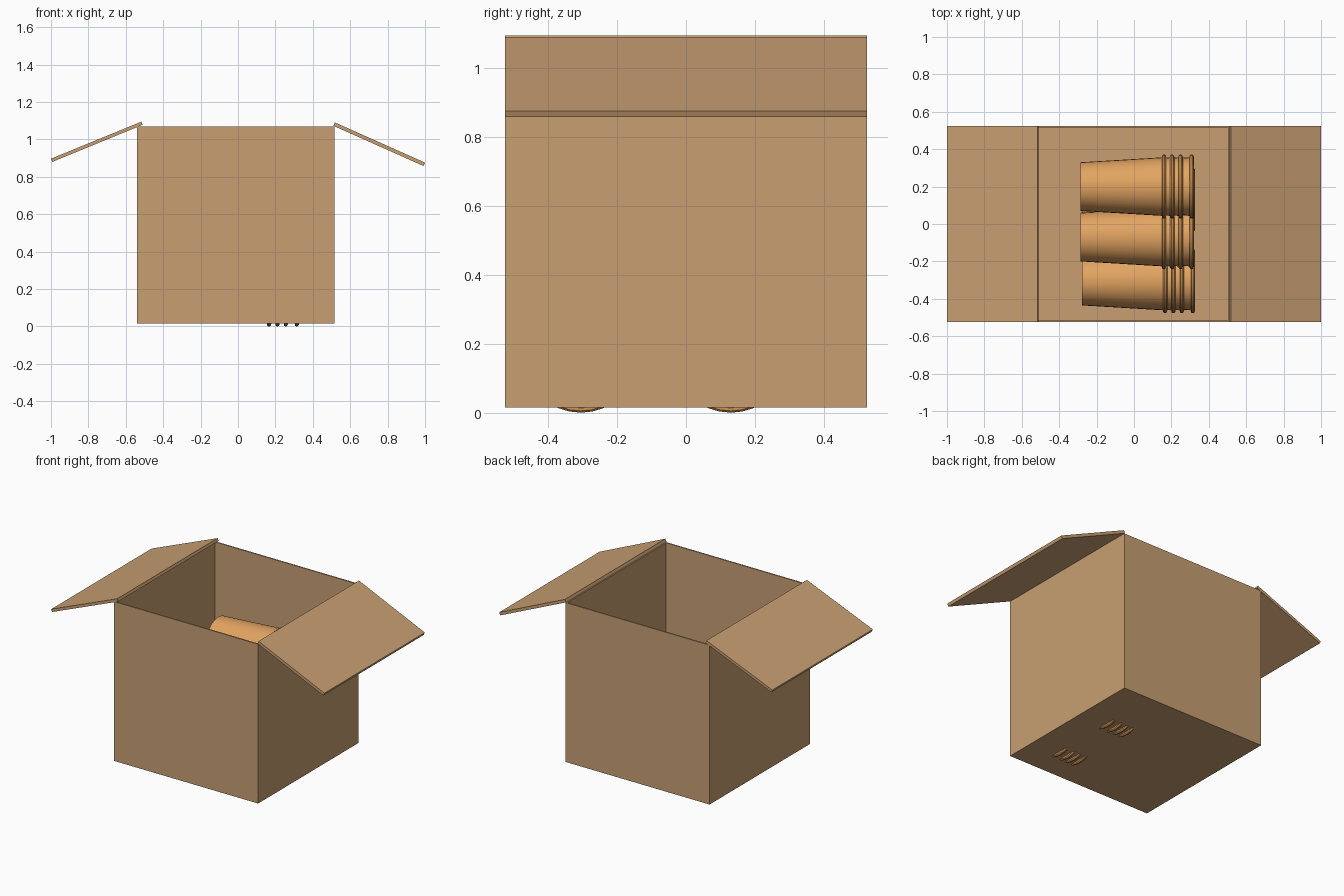
import bpy, bmesh, math
from mathutils import Vector

if "Cube" in bpy.data.objects:
    bpy.data.objects.remove(bpy.data.objects["Cube"])


def material(name, rgb):
    m = bpy.data.materials.new(name)
    m.diffuse_color = (*rgb, 1)
    m.use_nodes = True
    m.node_tree.nodes["Principled BSDF"].inputs["Base Color"].default_value = m.diffuse_color
    return m


CARD = material("cardboard", (0.58, 0.345, 0.17))
PAPER = material("cup_paper", (0.76, 0.37, 0.12))


def finish(name, bm, mat):
    bmesh.ops.recalc_face_normals(bm, faces=bm.faces)
    me = bpy.data.meshes.new(name)
    bm.to_mesh(me)
    bm.free()
    ob = bpy.data.objects.new(name, me)
    me.materials.append(mat)
    bpy.context.collection.objects.link(ob)
    return ob


# Open carton: a cube hollowed by insetting the top and sinking it
X0, X1, Y, Z0, Z1, T = -0.54, 0.515, 0.525, 0.016, 1.07, 0.013
bm = bmesh.new()
bmesh.ops.create_cube(bm, size=1)
for v in bm.verts:
    v.co = Vector((X0 if v.co.x < 0 else X1, math.copysign(Y, v.co.y),
                   Z0 if v.co.z < 0 else Z1))
top = max(bm.faces, key=lambda f: f.calc_center_median().z)
bmesh.ops.inset_region(bm, faces=[top], thickness=T)
hole = bmesh.ops.extrude_face_region(bm, geom=[top])["geom"]
for v in [g for g in hole if isinstance(g, bmesh.types.BMVert)]:
    v.co.z = Z0 + 0.01
if top.is_valid:
    bmesh.ops.delete(bm, geom=[top], context="FACES_ONLY")
finish("carton_body", bm, CARD)


# Flaps: slanted slabs extruded along y from an x-z section
def flap(name, section):
    bm = bmesh.new()
    f = bm.faces.new([bm.verts.new((x, -Y, z)) for x, z in section])
    ext = bmesh.ops.extrude_face_region(bm, geom=[f])["geom"]
    for v in [g for g in ext if isinstance(g, bmesh.types.BMVert)]:
        v.co.y = Y
    finish(name, bm, CARD)


flap("left_flap", [(-0.517, 1.095), (-1.0, 0.897), (-0.993, 0.880), (-0.510, 1.078)])
flap("right_flap", [(0.518, 1.091), (1.0, 0.876), (0.992, 0.858), (0.510, 1.073)])

# Paper cup: section (x along axis, radius) with a rolled lip, spun round x
SEG, LENGTH = 32, 0.445
section = [(0.012, 0.0), (0.012, 0.122), (0, 0.123), (0, 0.130), (LENGTH, 0.157)]
section += [(LENGTH + 0.012 * math.cos(a), 0.160 + 0.012 * math.sin(a))
            for a in [math.radians(d) for d in (150, 110, 70, 30, -10, -50)]]
section += [(LENGTH - 0.01, 0.152), (0.018, 0.126), (0.018, 0.0)]


def cup_mesh():
    bm = bmesh.new()
    vs = [bm.verts.new((x, 0, r)) for x, r in section]
    es = [bm.edges.new(p) for p in zip(vs, vs[1:])]
    bmesh.ops.spin(bm, geom=vs + es, cent=(0, 0, 0), axis=(1, 0, 0),
                   angle=math.tau, steps=SEG, use_duplicate=False)
    bmesh.ops.remove_doubles(bm, verts=bm.verts, dist=0.0005)
    return bm


# Sleeves of four nested cups, piled on the carton floor
piles = [(0.006, -0.305, 0.172), (0.006, 0.130, 0.172),
         (0.0, -0.070, 0.43), (0.0, 0.200, 0.63)]
first = finish("cup", cup_mesh(), PAPER)
bpy.context.view_layer.objects.active = first
first.select_set(True)
bpy.ops.object.shade_smooth_by_angle(angle=math.radians(35))
for i, (dx, y, z) in enumerate(piles):
    for k, step in enumerate((0, 0.044, 0.089, 0.148)):
        ob = first if i == k == 0 else first.copy()
        if ob is not first:
            bpy.context.collection.objects.link(ob)
        ob.name = f"cup_{i + 1}_{k + 1}"
        ob.location = (-0.285 + dx + step, y, z)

# # #

▶ _Exercise prompt_
Report each line of the listing above that uses the word "name".

▶ _Task output_
def material(name, rgb):
    m = bpy.data.materials.new(name)
def finish(name, bm, mat):
    me = bpy.data.meshes.new(name)
    ob = bpy.data.objects.new(name, me)
def flap(name, section):
    finish(name, bm, CARD)
        ob.name = f"cup_{i + 1}_{k + 1}"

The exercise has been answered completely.